Of course the work doesn’t stop when a band has been signed and the publicity machine kicks up a gear. “After signing an artist we start working on the basics: music, visuals, the whole package. During the A&R process a product manager is assigned to the project and she starts planning a marketing strategy. Depending on the project, promotion may start from day one (with an established artist) or we might want to progress slowly (with a baby act). When at least part of the ground work is done and we get positive feedback from media, audience and our clients, we will give the project a marketing budget and be prepared to spend more if the project flies. It is commonly known that the 80/20 rule applies also to the record business: 20 per cent of released records make 80 per cent of the profit and thereby support the whole artist roster. That’s why record companies are very careful in signing new artists.”

The aforementioned TV shows Pop Idol and X Factor can cause problems for record labels who do not sign the winners or runners-up of such shows, through causing essentially a publicity imbalance. “Talent shows have existed for decades, so in principle there’s nothing wrong with them,” Sormunen comments. “But in a small country such as Finland it is difficult for other artists to compete with pop artists who are basically conceived in TV shows.
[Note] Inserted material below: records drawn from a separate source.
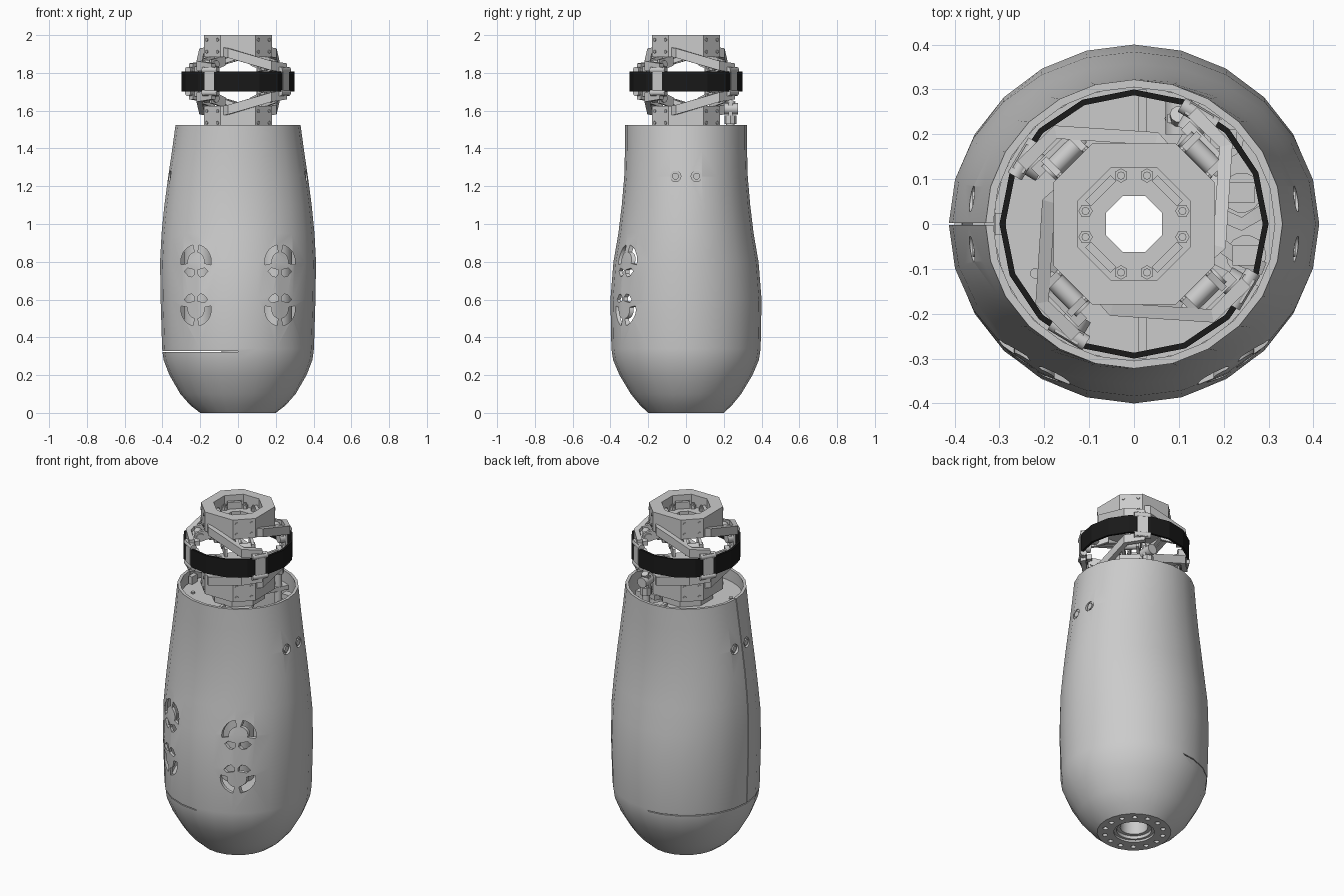
import bpy, bmesh
from math import sin, cos, pi, radians
from mathutils import Vector, Matrix

if "Cube" in bpy.data.objects:
    bpy.data.objects.remove(bpy.data.objects["Cube"])

MID = 1.755          # height of the black band, mirror plane of the joint


def build(name, pieces, smooth=None, color=None):
    """One object from lofted pieces: (rings, cyclic). Non-cyclic lofts are capped."""
    bm = bmesh.new()
    for rings, cyclic in pieces:
        vs = [[bm.verts.new(p) for p in r] for r in rings]
        n = len(vs[0])
        for a in range(len(vs) if cyclic else len(vs) - 1):
            r, s = vs[a], vs[(a + 1) % len(vs)]
            for i in range(n):
                j = (i + 1) % n
                bm.faces.new((r[i], r[j], s[j], s[i]))
        if not cyclic:
            bm.faces.new(vs[0])
            bm.faces.new(vs[-1])
    bmesh.ops.recalc_face_normals(bm, faces=bm.faces)
    me = bpy.data.meshes.new(name)
    bm.to_mesh(me)
    bm.free()
    ob = bpy.data.objects.new(name, me)
    bpy.context.collection.objects.link(ob)
    if color:
        mat = bpy.data.materials.new(name)
        mat.diffuse_color = color
        mat.use_nodes = True
        mat.node_tree.nodes["Principled BSDF"].inputs["Base Color"].default_value = mat.diffuse_color
        me.materials.append(mat)
    if smooth:
        shade(ob, smooth)
    return ob


def activate(ob):
    bpy.ops.object.select_all(action='DESELECT')
    ob.select_set(True)
    bpy.context.view_layer.objects.active = ob


def shade(ob, angle):
    activate(ob)
    bpy.ops.object.shade_smooth_by_angle(angle=radians(angle))


def ring(z, rx, ry=None, n=24, off=0.0):
    ry = rx if ry is None else ry
    return [Vector((rx * cos(2 * pi * i / n + off), ry * sin(2 * pi * i / n + off), z)) for i in range(n)]


def tube(ro, ri, z0, z1, n=24, off=0.0):
    return ([ring(z0, ro, n=n, off=off), ring(z1, ro, n=n, off=off),
             ring(z1, ri, n=n, off=off), ring(z0, ri, n=n, off=off)], True)


def rod(a, b, r, n=10):
    a, b = Vector(a), Vector(b)
    q = (b - a).to_track_quat('Z', 'Y')
    c = ring(0, r, n=n)
    return ([[q @ p + a for p in c], [q @ p + b for p in c]], False)


def beam(pts, w, h):
    """Rectangular bar along a path, upright in z, mitred in plan."""
    pts = [Vector(p) for p in pts]
    rings = []
    for i, p in enumerate(pts):
        d = (pts[min(i + 1, len(pts) - 1)] - pts[max(i - 1, 0)])
        s = Vector((-d.y, d.x, 0)).normalized() * (w / 2)
        u = Vector((0, 0, h / 2))
        rings.append([p + s + u, p - s + u, p - s - u, p + s - u])
    return (rings, False)


def box(x0, x1, y0, y1, z0, z1):
    return ([[Vector((x, y, z)) for x, y in ((x0, y0), (x1, y0), (x1, y1), (x0, y1))] for z in (z0, z1)], False)


def joint_copies(piece):
    """Four turns about z, each mirrored across the band plane."""
    out = []
    for k in range(4):
        m = Matrix.Rotation(k * pi / 2, 3, 'Z')
        for flip in (False, True):
            rs = [[m @ p for p in r] for r in piece[0]]
            if flip:
                rs = [[Vector((p.x, p.y, 2 * MID - p.z)) for p in r] for r in rs]
            out.append((rs, piece[1]))
    return out


# Outer shell: (height, half width, half depth)
prof = [(0, .2, .2), (.04, .252, .243), (.1, .305, .292), (.2, .363, .352), (.28, .394, .386),
        (.34, .402, .395), (.6, .41, .4), (.8, .413, .384), (.95, .405, .358), (1.1, .39, .34),
        (1.25, .37, .327), (1.4, .348, .323), (1.525, .331, .322)]
rings = [ring(0, .11)] + [ring(*p) for p in prof]
rings += [ring(z, a - .017, b - .017) for z, a, b in reversed(prof[2:])] + [ring(.03, .2), ring(.03, .11)]
shell = build("outer_shell", [(rings, True)])

# Cutters: vents, side screw holes, seams, base bolt holes
cuts = []
for cx in (-.222, .222):
    for up in (1, -1):
        cz = .675 + up * .127
        for sx in (1, -1):
            t = [radians(-12 + 90 * i / 8) for i in range(9)]
            arc = [(.08 * cos(a), .088 * sin(a)) for a in t] + [(.045 * cos(a), .05 * sin(a)) for a in reversed(t)]
            low = [(.007, -.045), (.045, -.035), (.062, -.052), (.04, -.078), (.022, -.082), (.007, -.065)]
            for poly in (arc, low):
                cuts.append(([[Vector((cx + sx * x, y, cz + up * z)) for x, z in poly] for y in (-.6, -.2)], False))
holes = [(sx, sy) for sx in (-1, 1) for sy in (-.056, .056)]
cuts += [rod((sx * .25, sy, 1.253), (sx * .6, sy, 1.253), .029, 16) for sx, sy in holes]
cuts += [box(-.6, 0, -.6, .6, .322, .327), box(-.6, -.2, -.0025, .0025, .331, 1.6)]
for i in range(14):
    a = 2 * pi * i / 14
    cuts.append(rod((.16 * cos(a), .16 * sin(a), -.1), (.16 * cos(a), .16 * sin(a), .018), .014, 12))
cutter = build("shell_cutter", cuts)
cutter.hide_render = True
mod = shell.modifiers.new("openings", 'BOOLEAN')
mod.object = cutter
mod.solver = 'EXACT'
activate(shell)
bpy.ops.object.modifier_apply(modifier=mod.name)
bpy.data.objects.remove(cutter)
shade(shell, 32)

# Screws seated in the side holes
build("side_screws", [rod((sx * .33, sy, 1.253), (sx * .36, sy, 1.253), .018, 12) for sx, sy in holes]
      + [rod((sx * .33, sy, 1.253), (sx * .352, sy, 1.253), .03, 16) for sx, sy in holes], 40)

# Base bearing and hollow centre column
build("base_bearing", [tube(.112, .095, .012, .06), tube(.1, .075, .03, .1)], 40)
build("centre_column", [tube(.088, .075, .1, 1.46)], 40)

# Deck under the rim, open on the right where the actuators sit
arc = [radians(62 + (333 - 62) * i / 30) for i in range(31)]
plan = [(.312 * cos(a), .305 * sin(a)) for a in arc] + [(.08 * cos(a), .08 * sin(a)) for a in reversed(arc)]
build("deck_plate", [([[Vector((x, y, z)) for x, y in plan] for z in (1.43, 1.455)], False)])
build("deck_ribs", [box(.01, .028, -.3, -.16, 1.455, 1.47), box(.01, .028, .16, .3, 1.455, 1.47),
                    box(-.31, -.285, -.025, .025, 1.455, 1.5)]
      + [rod((-.22, s * .11, 1.455), (-.22, s * .11, 1.463), .012) for s in (-1, 1)])
build("lower_plates", [tube(.335, .08, 1.12, 1.14), tube(.36, .08, .36, .38)], 40)

# Actuators and linkages in the open side
act = []
for x, y in ((.24, .07), (.25, -.07), (.2, .19)):
    act += [rod((x, y, 1.14), (x, y, 1.36), .045, 14), rod((x, y, 1.36), (x, y, 1.44), .02, 10),
            box(x - .03, x + .03, y - .022, y + .022, 1.42, 1.45)]
act += [beam([(.17, -.03, 1.4), (.24, -.08, 1.4), (.29, -.1, 1.38)], .03, .03),
        beam([(.17, .03, 1.41), (.24, .0, 1.41), (.29, .03, 1.39)], .03, .03)]
build("actuators", act, 40)
build("drive_motors", [rod((x, y, .38), (x, y, .95), .085, 20) for x, y in ((.2, .1), (-.2, .1), (0, .22))], 40)

# Upright rod end behind the lower hub
build("rod_end", [rod((.1, .235, 1.14), (.1, .235, 1.56), .022, 12), rod((.1, .235, 1.53), (.1, .235, 1.575), .032, 8),
                  beam([(.075, .235, 1.605), (.125, .235, 1.605)], .02, .075),
                  rod((.1, .2, 1.61), (.1, .275, 1.61), .03, 12), rod((.1, .225, 1.61), (.1, .245, 1.655), .02, 10)], 40)

# Hubs: chamfered square blocks with an eight-sided pocket and bore
c, s = .18, .092
outer = [(c, s), (s, c), (-s, c), (-c, s), (-c, -s), (-s, -c), (s, -c), (c, -s)]
o = pi / 8
hub = [[Vector((x, y, 1.885)) for x, y in outer], [Vector((x, y, 2.0)) for x, y in outer],
       ring(2.0, .135, n=8, off=o), ring(1.93, .135, n=8, off=o),
       ring(1.93, .067, n=8, off=o), ring(1.885, .067, n=8, off=o)]
for name, flip in (("upper_hub", 0), ("lower_hub", 1)):
    build(name, [([[Vector((p.x, p.y, 2 * MID - p.z if flip else p.z)) for p in r] for r in hub], True)])
build("hub_pedestal", [tube(.15, .076, 1.455, 1.515, 8, o)])

# Hub bolts: pocket nuts and chamfer-face bolts
D = Vector((1, 1, 0)).normalized()
T = Vector((-1, 1, 0)).normalized()
Z = Vector((0, 0, 1))
bolts = []
for sy in (-.029, .029):
    bolts += joint_copies(rod((.108, sy, 1.93), (.108, sy, 1.95), .016, 6))
    bolts += joint_copies(rod((.108, sy, 1.95), (.108, sy, 1.96), .009, 8))
    for z in (1.912, 1.975):
        b = D * .188 + T * sy * 1.4 + Z * z
        bolts += joint_copies(rod(b, b + D * .01, .009, 8))
build("hub_bolts", bolts)
build("pocket_braces", joint_copies(beam([D * .105 + T * .04 + Z * 1.95, D * .105 - T * .04 + Z * 1.95], .018, .04)))

# Swirling link arms: raised flange body with a slimmer inner rail
path = [(.25, -.13, 1.825), (.175, -.205, 1.838), (-.05, -.19, 1.905), (-.1, -.13, 1.915)]
arms = joint_copies(beam(path, .03, .05))
arms += joint_copies(beam([(x * .88, y * .88, z - .004) for x, y, z in path], .028, .026))
build("link_arms", arms)

# Clevises and pins under the hub corners
clev = []
for t in (-.04, .04):
    clev += joint_copies(beam([D * .14 + T * t + Z * 1.87, D * .2 + T * t + Z * 1.85, D * .245 + T * t + Z * 1.84], .016, .06))
clev += joint_copies(rod(D * .215 - T * .055 + Z * 1.845, D * .215 + T * .055 + Z * 1.845, .022, 12))
build("clevises", clev, 40)

# Band pivots joining the arm ends to the ring
piv = []
for k in range(4):
    m = Matrix.Rotation(k * pi / 2, 3, 'Z')
    p = m @ Vector((.243, -.145, 0))
    d = p.normalized()
    t = Vector((-d.y, d.x, 0))
    piv += [beam([p - t * .03 + Z * MID, p + t * .03 + Z * MID], .028, .15),
            rod(p - d * .045 + Z * MID, p + d * .012 + Z * MID, .03, 12)]
    for z in (MID - .06, MID + .06):
        piv.append(rod(p - t * .045 + Z * z, p + t * .045 + Z * z, .018, 10))
build("band_pivots", piv, 40)

# Black faceted band
build("joint_band", [tube(.3, .287, 1.702, 1.808, 16, 0)], color=(.01, .01, .01, 1))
These artists are over-exposed in the media, so there’s simply not enough room for other pop artists or ‘serious’ artists, unless they are far more talented and considerably better in every aspect.”

Essentially, the thing to bear in mind is that the vast majority of acts will never be signed and can look forward only to endless gigging in local bars and small venues, if that. One silver lining is the increase over the past few years in the popularity of social media, which is useful both for artists – who can make their music widely available for minimal cost – and the labels – who can themselves search for and find potential new acts. This doesn’t mean that musicians can just sit back and wait for companies to get in touch. Sormunen comments, “We scan MySpace, YouTube, Mikseri.net, etc. all the time for new talent, but obviously it’s impossible to listen to everything on the web, so it’s really up to the new artists to make an impact so that people – including record company A&R guys – will find them.”

Nick Barlow